We’ve known a Greg Norman 30 for 30 was in the works for a while now, but nothing had been officially announced until today.

According to ESPN, Shark will premiere on Tuesday, April 5th, at 8 PM ET on ESPN. The film will feature Norman looking back on his final round collapse at the Masters in 1996, when he blew a six-shot lead to Nick Faldo in excruciating fashion. The film will be co-directed by Jason Hehir (The Last Dance) and Thomas Odelfelt (producer of various 24/7 productions for HBO), and it will be coming out just two days before the first round of the 2022 Masters.

Here’s Hehir on the project, via ESPN’s announcement:

“There are places in sports that have such a mystique that they can forever shape the way we remember an athlete. Augusta National is one of those places. Greg Norman is by any objective measure one of the greatest golfers to ever play the game. Two-time major winner, 331 weeks at world #1, leading money winner in PGA history pre-Tiger, one of the few indelible players of his era. But despite all his success, he’s perhaps remembered most for his failure at the Masters, particularly his excruciating collapse on final Sunday in 1996. I was excited for the opportunity to tell the story of one man’s career through the prism of such a sacred site, and to examine the power of one place to mold a man’s legacy, for better or worse.”

ESPN has the first two rounds of Masters coverage, as well as the Par 3 Contest on Wednesday of that week, so it’s certainly an understandable bit of synergy. And it’s undeniably an iconic moment in the sport of golf, which is unique in how it affords the opportunity to watch players melt down across hours of real-time, with no real respite or escape. (If they’re still making 30 for 30 films in twenty years, maybe they’ll get Jordan Spieth to sit down and talk about 2016.)
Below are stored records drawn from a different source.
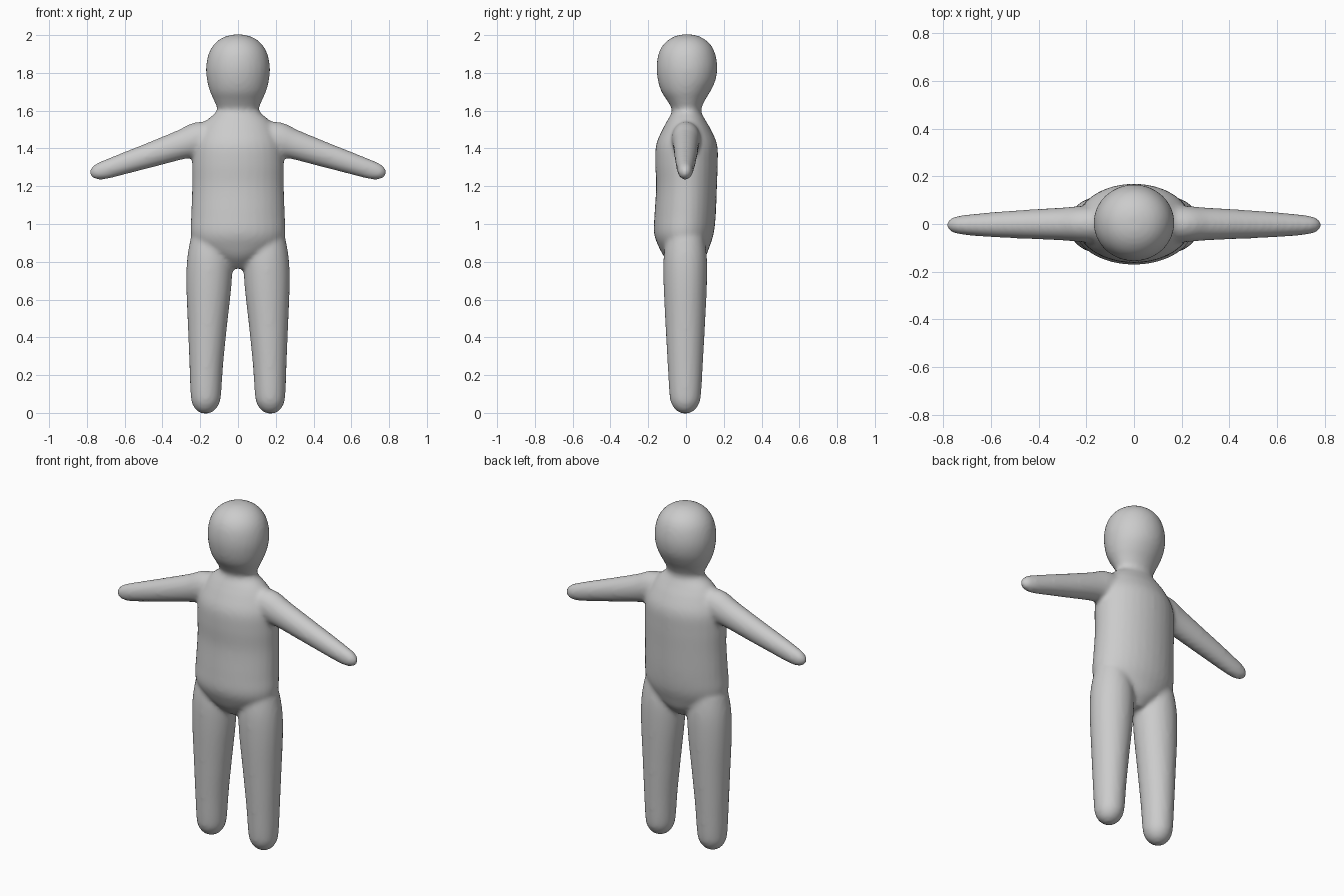
import bpy, bmesh, math
from mathutils import Vector


def spline(rows, steps=5):
    # Smooth interpolation through the section rows
    pts = [Vector(r) for r in rows]
    out = []
    for i in range(len(pts) - 1):
        p0, p1, p2 = pts[max(i - 1, 0)], pts[i], pts[i + 1]
        p3 = pts[min(i + 2, len(pts) - 1)]
        for s in range(steps):
            t = s / steps
            out.append(0.5 * (2 * p1 + (p2 - p0) * t + (2 * p0 - 5 * p1 + 4 * p2 - p3) * t * t
                              + (3 * p1 - p0 - 3 * p2 + p3) * t ** 3))
    return out + [pts[-1]]


def loft(bm, rows, axis_a, n=32):
    # Each row: centre x, y, z, radius along axis_a, radius along y
    a, b = Vector(axis_a).normalized(), Vector((0, 1, 0))
    rings = []
    for r in spline(rows):
        c = Vector(r[:3])
        rings.append([bm.verts.new(c + a * r[3] * math.cos(2 * math.pi * k / n)
                                   + b * r[4] * math.sin(2 * math.pi * k / n)) for k in range(n)])
    faces = [bm.faces.new(rings[0][::-1]), bm.faces.new(rings[-1])]
    for lo, hi in zip(rings, rings[1:]):
        for k in range(n):
            j = (k + 1) % n
            faces.append(bm.faces.new((lo[k], lo[j], hi[j], hi[k])))
    bmesh.ops.recalc_face_normals(bm, faces=faces)


bm = bmesh.new()

# Torso, neck and head: z, half width, front y, back y
trunk = [(0.765, .05, -.05, .05), (0.82, .14, -.11, .10), (0.88, .22, -.145, .125),
         (0.95, .25, -.169, .147), (1.05, .248, -.167, .158), (1.2, .243, -.158, .164),
         (1.32, .243, -.163, .168), (1.42, .235, -.158, .165), (1.5, .20, -.125, .132),
         (1.55, .165, -.098, .103), (1.6, .112, -.074, .080), (1.65, .126, -.098, .098),
         (1.7, .148, -.130, .128), (1.76, .164, -.149, .156), (1.83, .169, -.156, .166),
         (1.9, .156, -.146, .155), (1.95, .128, -.120, .130), (1.985, .085, -.078, .088),
         (2.003, .03, -.03, .04)]
loft(bm, [(0, (f + b) / 2, z, w, (b - f) / 2) for z, w, f, b in trunk], (1, 0, 0))

for s in (-1, 1):
    # Leg
    leg = [(.172, -.004, -.003, .02, .02), (.172, -.004, .015, .05, .05), (.171, -.004, .05, .072, .074),
           (.170, -.004, .1, .081, .084), (.168, -.004, .25, .089, .093), (.162, -.004, .45, .103, .104),
           (.154, -.004, .68, .120, .115), (.150, -.004, .82, .119, .115), (.15, -.004, .93, .10, .10)]
    loft(bm, [(s * x, y, z, a, b) for x, y, z, a, b in leg], (1, 0, 0))
    # Arm
    arm = [(.08, 0, 1.475, .07, .07), (.20, 0, 1.45, .092, .076), (.30, 0, 1.42, .078, .069),
           (.45, -.001, 1.37, .067, .061), (.60, -.003, 1.321, .057, .052), (.70, -.004, 1.288, .050, .043),
           (.745, -.004, 1.275, .042, .036), (.770, -.004, 1.268, .029, .025), (.782, -.004, 1.264, .010, .010)]
    loft(bm, [(s * x, y, z, a, b) for x, y, z, a, b in arm], (s * .30, 0, .95))

mesh = bpy.data.meshes.new("body")
bm.to_mesh(mesh)
bm.free()
body = bpy.data.objects.new("body", mesh)
bpy.context.collection.objects.link(body)

# Fuse the limbs into one skin and soften the joints
fuse = body.modifiers.new("fuse", 'REMESH')
fuse.mode = 'VOXEL'
fuse.voxel_size = 0.012
fuse.use_smooth_shade = True
soft = body.modifiers.new("soften", 'SMOOTH')
soft.factor = 0.5
soft.iterations = 7
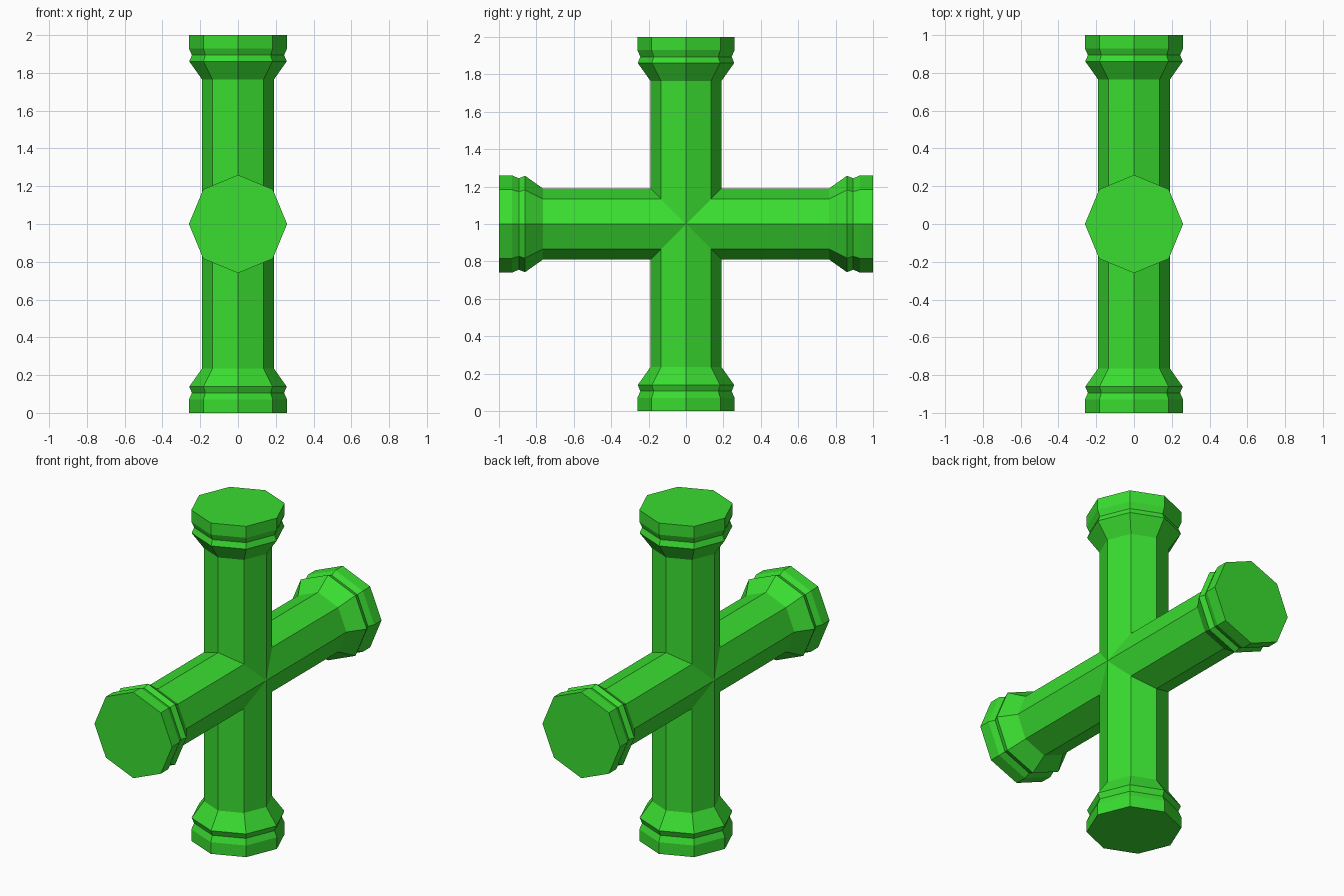
import bpy, bmesh
from math import pi, sin, cos
from mathutils import Matrix, Vector

cube = bpy.data.objects.get("Cube")
if cube:
    bpy.data.objects.remove(cube, do_unlink=True)

SIDES = 8
SHAFT_RADIUS = 0.19
# Collar outline: (radius, distance from the junction)
COLLAR = [(SHAFT_RADIUS, 0.765), (0.258, 0.861), (0.244, 0.894), (0.26, 0.93), (0.26, 1.0)]

green = bpy.data.materials.new("bright green")
green.use_nodes = True
colour = (0.042, 0.72, 0.03, 1)
green.diffuse_color = colour
green.node_tree.nodes["Principled BSDF"].inputs["Base Color"].default_value = colour


def add_arm(bm, turn):
    """One octagonal arm, mitred at the junction and capped at its collar."""
    def ring(radius, height=None):
        verts = []
        for i in range(SIDES):
            a = 2 * pi * i / SIDES
            x, y = radius * cos(a), radius * sin(a)
            z = abs(y) if height is None else height
            verts.append(bm.verts.new(turn @ Vector((x, y, z))))
        return verts

    rings = [ring(SHAFT_RADIUS)] + [ring(r, h) for r, h in COLLAR]
    for low, high in zip(rings, rings[1:]):
        for i in range(SIDES):
            j = (i + 1) % SIDES
            bm.faces.new((low[i], low[j], high[j], high[i]))
    bm.faces.new(rings[-1])


# Four arms in the y-z plane, welded along the mitres
bm = bmesh.new()
for k in range(4):
    add_arm(bm, Matrix.Rotation(k * pi / 2, 3, 'X'))
bmesh.ops.remove_doubles(bm, verts=bm.verts, dist=0.0005)
bmesh.ops.recalc_face_normals(bm, faces=bm.faces)

mesh = bpy.data.meshes.new("pipe_cross")
bm.to_mesh(mesh)
bm.free()
mesh.materials.append(green)
pipe = bpy.data.objects.new("pipe_cross", mesh)
pipe.location.z = 1
bpy.context.collection.objects.link(pipe)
Unmentioned in the ESPN release, though, is that Norman is also currently very much in the middle of the biggest current storyline in golf: the attempt to start a league to rival the PGA Tour, backed by Saudi Arabia. Norman’s involvement in the venture that led to Phil Mickelson’s implosion (sponsors continue to drop him) had been public for much longer; he’s the CEO of LIV Golf Investments, the front group for the Saudi investment that was going to oversee the league.

Back in November, went on the record defending Saudi Arabia’s human rights situation, noting that on his visits he saw women in restaurants, so clearly everything must be above board. Norman has become in many ways an even bigger pariah than Mickelson in the modern game. The PGA Tour surely isn’t a fan of his at the moment, considering his effort to lead (or at least his willingness to put his name on) a rival that the Tour considered an existential threat. (ESPN is also a rights partner of the PGA Tour as of this year.)

It’s not hard to envision a scenario in which Mickelson is preparing to return to competitive play that same week at the Masters, which will surely bring this story back to the forefront of not only golf but the wider sports consciousness. There would be inevitable cognitive dissonance if Shark came out that week with a narrow view, focusing strictly on the past and avoiding any mention of Norman’s more recent headlines.


About Jay Rigdon

Jay is a columnist at Awful Announcing. He is not a strong swimmer. He is probably talking to a dog in a silly voice at this very moment.